The clearest example is in talking to surfers, how many of them now know about the coastal dolphin and whale kills in places like Japan and the Faeroe Islands. And also how many people, surfers and non-surfers alike, know about the cetacean capture issue through the film The Cove that we were part of. Through our documentary journey we specifically wanted to inform the global surfing community of those issues. When we started in 2007 almost none of the surfers I spoke to in my travels had any idea about these issues or groups that were trying to stop these direct kills, like Sea Shepherd. To see that change radically over of the film production is really motivating…to feel like we've played a part in a collective education of our global surfing community.
What do you hope this film will do?
This film was made fly-on-the-wall style with a crew of writers and filmmakers so it was documented as it happened, which may or may not have been what we imagined it would be at the beginning. I hope the film achieves the reality of this kind of work and how it leads to having such amazing friendships and a great sense of community in this global surfing industry. Also, and this is important, how those assets can be purposefully driven toward whatever it is that we feel passionate about. At the end of the day, I hope that when someone watches this film they feel empowered to do something they care about…even if it's not about the dolphin/whale issue or coastal issue. Things that seemed totally hopeless or out of reach can become attainable with the right mindset and people behind you. When we started, I felt like an uneducated simpleton of a surfer but through the process of learning about this issue I just got more and more fired up and found out the way that I could use my skill set to approach this issue and try solve these problems.
Surfers for Cetaceans has gone from being basically a website run by you and Howie Cooke to being an actual activist group with a core operational crew and several successful actions under your belt. What's next down the pike?

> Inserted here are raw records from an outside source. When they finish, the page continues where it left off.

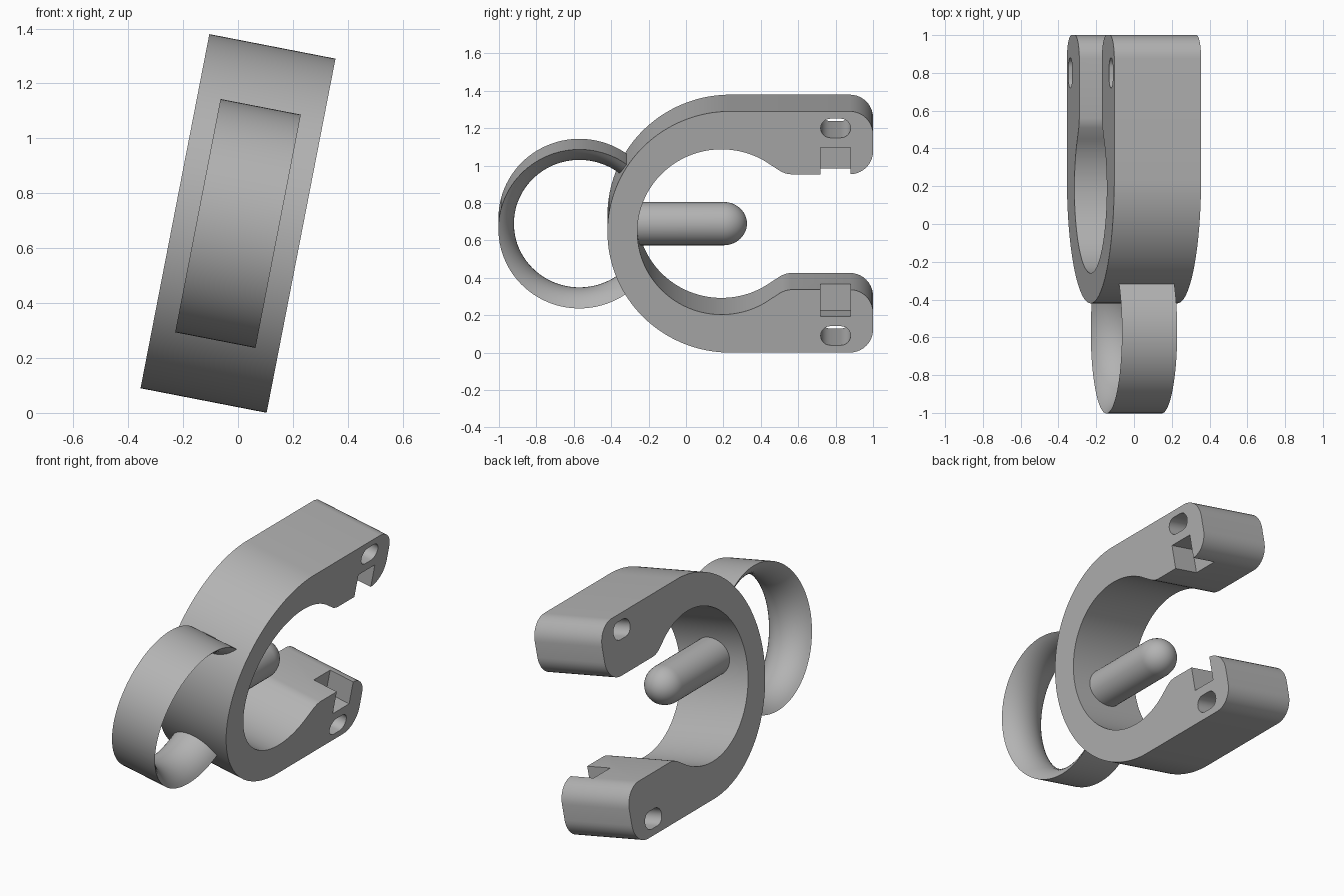
import bpy, bmesh, math
from mathutils import Matrix, Vector

if "Cube" in bpy.data.objects:
    bpy.data.objects.remove(bpy.data.objects["Cube"], do_unlink=True)

# Everything is built upright, then leaned sideways about the front-back axis
LEAN = Matrix.Translation((0, 0, 0.69)) @ Matrix.Rotation(math.radians(11), 4, 'Y')
HALF_W, HALF_H = 0.234, 0.657

grey = bpy.data.materials.new("plain grey")
grey.use_nodes = True
grey.diffuse_color = (0.45, 0.45, 0.45, 1)
grey.node_tree.nodes["Principled BSDF"].inputs["Base Color"].default_value = (0.45, 0.45, 0.45, 1)


def make_object(name, bm):
    bmesh.ops.recalc_face_normals(bm, faces=bm.faces)
    mesh = bpy.data.meshes.new(name)
    bm.to_mesh(mesh)
    bm.free()
    mesh.materials.append(grey)
    obj = bpy.data.objects.new(name, mesh)
    bpy.context.collection.objects.link(obj)
    obj.matrix_world = LEAN
    return obj


def smooth(obj):
    bpy.ops.object.select_all(action='DESELECT')
    obj.select_set(True)
    bpy.context.view_layer.objects.active = obj
    bpy.ops.object.shade_smooth_by_angle(angle=math.radians(30))


def arc(cy, cz, r, start, end, n):
    angles = [math.radians(start + (end - start) * i / n) for i in range(n + 1)]
    return [(cy + r * math.cos(a), cz + r * math.sin(a)) for a in angles]


def prism(name, outline, x0, x1):
    """Extrude a side-view outline (y, z) across the width."""
    bm = bmesh.new()
    face = bm.faces.new([bm.verts.new((x0, y, z)) for y, z in outline])
    moved = bmesh.ops.extrude_face_region(bm, geom=[face])["geom"]
    bmesh.ops.translate(bm, vec=(x1 - x0, 0, 0),
                        verts=[v for v in moved if isinstance(v, bmesh.types.BMVert)])
    return make_object(name, bm)


def lathe(name, profile, axis, centre, sweep, steps, closed):
    """Spin a list of points around an axis."""
    bm = bmesh.new()
    verts = [bm.verts.new(p) for p in profile]
    pairs = list(zip(verts, verts[1:])) + ([(verts[-1], verts[0])] if closed else [])
    edges = [bm.edges.new(p) for p in pairs]
    bmesh.ops.spin(bm, geom=verts + edges, cent=centre, axis=axis,
                   angle=sweep, steps=steps, use_duplicate=False)
    bmesh.ops.remove_doubles(bm, verts=bm.verts, dist=0.0005)
    if closed:
        bmesh.ops.holes_fill(bm, edges=bm.edges, sides=0)
    return make_object(name, bm)


# C-shaped clamp body: upper half outline from the back of the hook to the jaw
FLAT, R = 0.314, 0.125
top = arc(0.237, 0, HALF_H, 180, 90, 40)
top += arc(1 - R, HALF_H - R, R, 90, 0, 10)
top += arc(1 - R, FLAT + R, R, 0, -90, 10)
top += [(0.56, FLAT), (0.535, FLAT + 0.004), (0.51, FLAT + 0.014)]
top += arc(0.19, 0, 0.45, 54, 180, 48)
# Mirror: outer arc end and inner arc end lie on the symmetry line
bottom = [(y, -z) for y, z in reversed(top[1:-1])]
body = prism("clamp_body", top + bottom, -HALF_W, HALF_W)

# Through slots and side notches in both jaws
for side in (1, -1):
    slot = arc(0.828, 0.565 * side, 0.052, -90, 90, 12) + arc(0.772, 0.565 * side, 0.052, 90, 270, 12)
    notch = [(0.72, 0.2 * side), (0.88, 0.2 * side), (0.88, 0.46 * side), (0.72, 0.46 * side)]
    for label, outline, x0 in (("slot", slot, -0.4), ("notch", notch, HALF_W - 0.16)):
        cutter = prism(label + "_cutter", outline, x0, 0.4)
        mod = body.modifiers.new(label, 'BOOLEAN')
        mod.operation, mod.solver, mod.object = 'DIFFERENCE', 'EXACT', cutter
        bpy.context.view_layer.objects.active = body
        bpy.context.view_layer.update()
        bpy.ops.object.modifier_apply(modifier=mod.name)
        bpy.data.objects.remove(cutter, do_unlink=True)
smooth(body)

# Finger ring: flat outside, bulging inside, ends buried in the body wall
OUT, IN, HALF_RING, RING_Y = 0.433, 0.35, 0.149, -0.57
sag = OUT - IN
bulge = (HALF_RING ** 2 + sag ** 2) / (2 * sag)
half = math.asin(HALF_RING / bulge)
start = math.radians(48)
section = []
for i in range(17):
    a = half * (i / 8 - 1)
    r = IN + bulge * (1 - math.cos(a))
    section.append((bulge * math.sin(a), RING_Y + r * math.cos(start), r * math.sin(start)))
ring = lathe("finger_ring", section, (1, 0, 0), (0, RING_Y, 0),
             2 * math.pi - 2 * start, 72, True)
smooth(ring)

# Round-nosed centre pin
PIN, NOSE = 0.116, 0.2
profile = [(0, -0.32, 0), (PIN, -0.32, 0)]
for i in range(13):
    a = math.pi / 2 * i / 12
    profile.append((PIN * math.cos(a), NOSE + 0.126 * math.sin(a), 0))
pin = lathe("centre_pin", profile, (0, 1, 0), (0, 0, 0), 2 * math.pi, 40, False)
smooth(pin)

In the course of learning about the direct-kill issue that's going on, we became aware that they're only a small percentage of the issues that all ocean animals are facing all around the world. All of the coastlines where surfers live are facing some serious problems, be it water quality, acoustic pollution, marine debris, overfishing…you name it. Over time we've naturally broadened our approach to these issues, rather than just focusing only on the direct-kills issue. We're looking at the factors that are contributing to the demise of many species in the world's oceans and creating ways to discuss these issues and bring them to everybody's attention. For example, Surfers For Cetaceans has created the TransparentSea sailing campaigns to meet with people face to face and bring awareness to these issues. We're also still working on the direct-kill issues via collaboration with Sea Shepherd. Howie was aboard the Bob Barker [Sea Shepherd patrol ship] for three months in the southern [Antarctic] ocean this year attempting to stop the illegal whaling. In the end, the Japanese whaling fleet was forced to leave early with less than half their quota filled.
Tell us a bit more about TransparentSea campaigns…
The TransparentSea campaign we did down in Australia was a 500-mile trip in sailing kayaks joining the humpback whale migration and highlighting all the threats to those animals when they go down our coast and ultimately onto Antarctic waters. This year we're employing a similar strategy by coming to California in October and traveling down from Santa Barbara down to Mexico and eventually to the breeding grounds of the grey whales. Or goal is to observe these amazing creatures up close, learn more about them and all the human-related threats to these animals and others that call the California coast home.
What do you feel the response has been from the surf industry?
Billabong, my main surfing sponsor, has incorporated a lot of our campaigns and efforts into some of their clothing line and helping us out with resources and whatnot for our campaigns. And likewise the surfing community on the whole has really been supportive of our work. That's been a huge boost, especially when you're going into in to places where there's a lot of animosity directed toward you, like when we were in Japan or collaborating with Sea Shepherd in the Antarctic where the people you're dealing with from fisheries or whaling units are very aggressive. It feels good to know that you have the support of perhaps millions of surfers from around the world with you when you're going into such situations.